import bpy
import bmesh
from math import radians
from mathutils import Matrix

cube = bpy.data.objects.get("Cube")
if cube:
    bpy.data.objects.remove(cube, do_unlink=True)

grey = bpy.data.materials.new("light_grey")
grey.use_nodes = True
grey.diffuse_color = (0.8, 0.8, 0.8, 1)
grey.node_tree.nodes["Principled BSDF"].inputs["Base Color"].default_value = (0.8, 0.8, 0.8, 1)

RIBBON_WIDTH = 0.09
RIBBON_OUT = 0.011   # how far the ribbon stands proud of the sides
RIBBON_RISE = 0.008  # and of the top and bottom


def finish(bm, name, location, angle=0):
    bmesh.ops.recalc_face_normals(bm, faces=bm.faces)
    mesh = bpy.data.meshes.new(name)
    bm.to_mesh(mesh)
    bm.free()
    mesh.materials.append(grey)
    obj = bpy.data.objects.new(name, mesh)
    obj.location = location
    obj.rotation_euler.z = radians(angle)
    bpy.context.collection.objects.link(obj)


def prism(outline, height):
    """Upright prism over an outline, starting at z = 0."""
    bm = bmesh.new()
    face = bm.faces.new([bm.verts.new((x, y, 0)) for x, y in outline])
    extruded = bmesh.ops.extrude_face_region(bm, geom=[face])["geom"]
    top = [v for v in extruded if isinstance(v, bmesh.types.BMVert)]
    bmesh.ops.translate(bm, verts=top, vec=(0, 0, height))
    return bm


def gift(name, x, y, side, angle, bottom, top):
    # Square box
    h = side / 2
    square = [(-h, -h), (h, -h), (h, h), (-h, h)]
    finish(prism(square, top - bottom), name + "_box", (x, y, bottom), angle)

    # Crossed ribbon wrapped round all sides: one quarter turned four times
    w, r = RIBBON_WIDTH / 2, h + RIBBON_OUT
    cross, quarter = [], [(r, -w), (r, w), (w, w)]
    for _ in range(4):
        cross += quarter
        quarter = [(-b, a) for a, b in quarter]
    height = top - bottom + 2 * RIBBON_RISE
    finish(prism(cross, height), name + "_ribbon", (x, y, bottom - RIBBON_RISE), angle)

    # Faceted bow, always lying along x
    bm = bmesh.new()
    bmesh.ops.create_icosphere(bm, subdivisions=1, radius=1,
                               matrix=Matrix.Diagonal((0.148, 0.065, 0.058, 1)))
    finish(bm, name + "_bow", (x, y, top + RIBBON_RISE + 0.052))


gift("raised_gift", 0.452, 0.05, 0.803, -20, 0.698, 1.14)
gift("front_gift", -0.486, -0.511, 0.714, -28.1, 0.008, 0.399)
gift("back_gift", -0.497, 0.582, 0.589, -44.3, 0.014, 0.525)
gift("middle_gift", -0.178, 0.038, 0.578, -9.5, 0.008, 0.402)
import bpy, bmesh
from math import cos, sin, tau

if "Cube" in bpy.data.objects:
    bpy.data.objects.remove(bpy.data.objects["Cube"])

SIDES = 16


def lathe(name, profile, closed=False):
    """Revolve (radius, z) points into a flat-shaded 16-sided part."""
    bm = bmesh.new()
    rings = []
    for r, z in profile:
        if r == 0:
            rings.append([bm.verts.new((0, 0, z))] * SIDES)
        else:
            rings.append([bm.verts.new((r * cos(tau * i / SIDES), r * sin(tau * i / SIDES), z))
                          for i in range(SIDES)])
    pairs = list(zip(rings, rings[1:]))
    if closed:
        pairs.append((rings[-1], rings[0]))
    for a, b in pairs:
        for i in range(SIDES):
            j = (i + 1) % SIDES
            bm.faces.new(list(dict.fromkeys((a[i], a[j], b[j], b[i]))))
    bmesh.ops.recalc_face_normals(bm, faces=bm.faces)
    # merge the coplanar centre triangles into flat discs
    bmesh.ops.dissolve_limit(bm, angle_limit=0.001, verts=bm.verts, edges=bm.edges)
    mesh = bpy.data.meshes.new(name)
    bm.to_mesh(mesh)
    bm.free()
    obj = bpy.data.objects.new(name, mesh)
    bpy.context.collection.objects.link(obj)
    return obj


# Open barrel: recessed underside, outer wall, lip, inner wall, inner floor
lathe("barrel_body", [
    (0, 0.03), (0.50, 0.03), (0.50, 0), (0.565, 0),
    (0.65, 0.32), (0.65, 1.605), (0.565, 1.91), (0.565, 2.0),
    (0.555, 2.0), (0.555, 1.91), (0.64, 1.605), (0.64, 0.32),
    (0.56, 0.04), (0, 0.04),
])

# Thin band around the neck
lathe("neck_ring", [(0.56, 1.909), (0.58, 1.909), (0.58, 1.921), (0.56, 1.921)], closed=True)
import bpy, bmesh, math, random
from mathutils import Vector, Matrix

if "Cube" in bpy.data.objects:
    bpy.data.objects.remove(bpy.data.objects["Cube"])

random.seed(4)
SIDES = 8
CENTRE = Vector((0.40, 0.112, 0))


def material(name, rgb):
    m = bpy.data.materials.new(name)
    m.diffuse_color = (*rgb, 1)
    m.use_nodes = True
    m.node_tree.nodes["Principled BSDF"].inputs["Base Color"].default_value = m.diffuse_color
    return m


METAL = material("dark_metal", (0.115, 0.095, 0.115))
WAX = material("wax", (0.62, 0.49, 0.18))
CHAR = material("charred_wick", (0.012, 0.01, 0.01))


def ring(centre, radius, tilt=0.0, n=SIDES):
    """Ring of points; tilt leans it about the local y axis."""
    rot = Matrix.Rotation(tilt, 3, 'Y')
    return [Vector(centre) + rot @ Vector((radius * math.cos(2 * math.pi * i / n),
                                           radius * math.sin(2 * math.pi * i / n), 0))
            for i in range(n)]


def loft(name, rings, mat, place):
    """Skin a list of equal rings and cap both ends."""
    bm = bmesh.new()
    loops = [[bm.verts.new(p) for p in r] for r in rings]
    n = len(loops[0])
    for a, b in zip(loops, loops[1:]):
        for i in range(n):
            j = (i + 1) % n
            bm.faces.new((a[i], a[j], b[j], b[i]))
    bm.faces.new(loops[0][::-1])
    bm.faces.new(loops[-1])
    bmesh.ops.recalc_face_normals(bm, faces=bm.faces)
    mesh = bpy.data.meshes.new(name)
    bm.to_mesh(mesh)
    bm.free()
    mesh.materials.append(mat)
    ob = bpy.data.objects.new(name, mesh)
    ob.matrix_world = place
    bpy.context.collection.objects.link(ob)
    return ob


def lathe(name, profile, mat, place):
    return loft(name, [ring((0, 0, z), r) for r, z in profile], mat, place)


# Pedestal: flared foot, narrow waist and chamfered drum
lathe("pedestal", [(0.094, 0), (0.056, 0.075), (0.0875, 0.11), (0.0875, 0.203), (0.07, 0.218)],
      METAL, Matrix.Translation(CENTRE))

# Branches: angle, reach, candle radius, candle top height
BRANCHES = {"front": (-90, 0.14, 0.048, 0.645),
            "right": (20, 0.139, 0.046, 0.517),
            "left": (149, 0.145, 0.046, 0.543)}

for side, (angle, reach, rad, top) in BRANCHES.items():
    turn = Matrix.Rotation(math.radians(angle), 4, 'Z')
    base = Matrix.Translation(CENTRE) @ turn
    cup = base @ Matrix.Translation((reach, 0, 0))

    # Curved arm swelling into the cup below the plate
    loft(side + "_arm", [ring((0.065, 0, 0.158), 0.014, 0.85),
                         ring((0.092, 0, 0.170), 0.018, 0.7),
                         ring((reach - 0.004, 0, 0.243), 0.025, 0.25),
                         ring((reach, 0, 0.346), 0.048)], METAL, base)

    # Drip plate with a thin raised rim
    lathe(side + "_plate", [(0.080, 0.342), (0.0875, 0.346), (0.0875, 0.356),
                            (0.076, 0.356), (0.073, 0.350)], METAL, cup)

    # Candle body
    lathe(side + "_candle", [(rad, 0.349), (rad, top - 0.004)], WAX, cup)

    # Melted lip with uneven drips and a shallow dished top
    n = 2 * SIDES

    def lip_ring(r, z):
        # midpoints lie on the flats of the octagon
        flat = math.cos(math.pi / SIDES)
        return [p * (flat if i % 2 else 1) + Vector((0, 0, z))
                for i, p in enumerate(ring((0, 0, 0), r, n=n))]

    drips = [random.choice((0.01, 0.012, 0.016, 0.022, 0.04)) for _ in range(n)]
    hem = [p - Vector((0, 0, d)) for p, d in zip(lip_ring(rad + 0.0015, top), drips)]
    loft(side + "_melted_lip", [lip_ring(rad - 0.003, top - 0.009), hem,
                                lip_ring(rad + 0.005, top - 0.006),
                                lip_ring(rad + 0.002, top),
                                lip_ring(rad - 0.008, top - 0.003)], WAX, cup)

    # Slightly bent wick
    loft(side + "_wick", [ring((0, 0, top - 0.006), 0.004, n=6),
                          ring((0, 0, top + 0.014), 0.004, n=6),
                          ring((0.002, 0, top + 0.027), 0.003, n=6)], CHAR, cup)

▶ _Task description_
Would you output, from the records above, exactly the run of lines that starts at the line containing "import bpy, bmesh, math, random" and ends at the line containing "n = len(loops[0])", and only that run?

▶ _Response area_
import bpy, bmesh, math, random
from mathutils import Vector, Matrix

if "Cube" in bpy.data.objects:
    bpy.data.objects.remove(bpy.data.objects["Cube"])

random.seed(4)
SIDES = 8
CENTRE = Vector((0.40, 0.112, 0))


def material(name, rgb):
    m = bpy.data.materials.new(name)
    m.diffuse_color = (*rgb, 1)
    m.use_nodes = True
    m.node_tree.nodes["Principled BSDF"].inputs["Base Color"].default_value = m.diffuse_color
    return m


METAL = material("dark_metal", (0.115, 0.095, 0.115))
WAX = material("wax", (0.62, 0.49, 0.18))
CHAR = material("charred_wick", (0.012, 0.01, 0.01))


def ring(centre, radius, tilt=0.0, n=SIDES):
    """Ring of points; tilt leans it about the local y axis."""
    rot = Matrix.Rotation(tilt, 3, 'Y')
    return [Vector(centre) + rot @ Vector((radius * math.cos(2 * math.pi * i / n),
                                           radius * math.sin(2 * math.pi * i / n), 0))
            for i in range(n)]


def loft(name, rings, mat, place):
    """Skin a list of equal rings and cap both ends."""
    bm = bmesh.new()
    loops = [[bm.verts.new(p) for p in r] for r in rings]
    n = len(loops[0])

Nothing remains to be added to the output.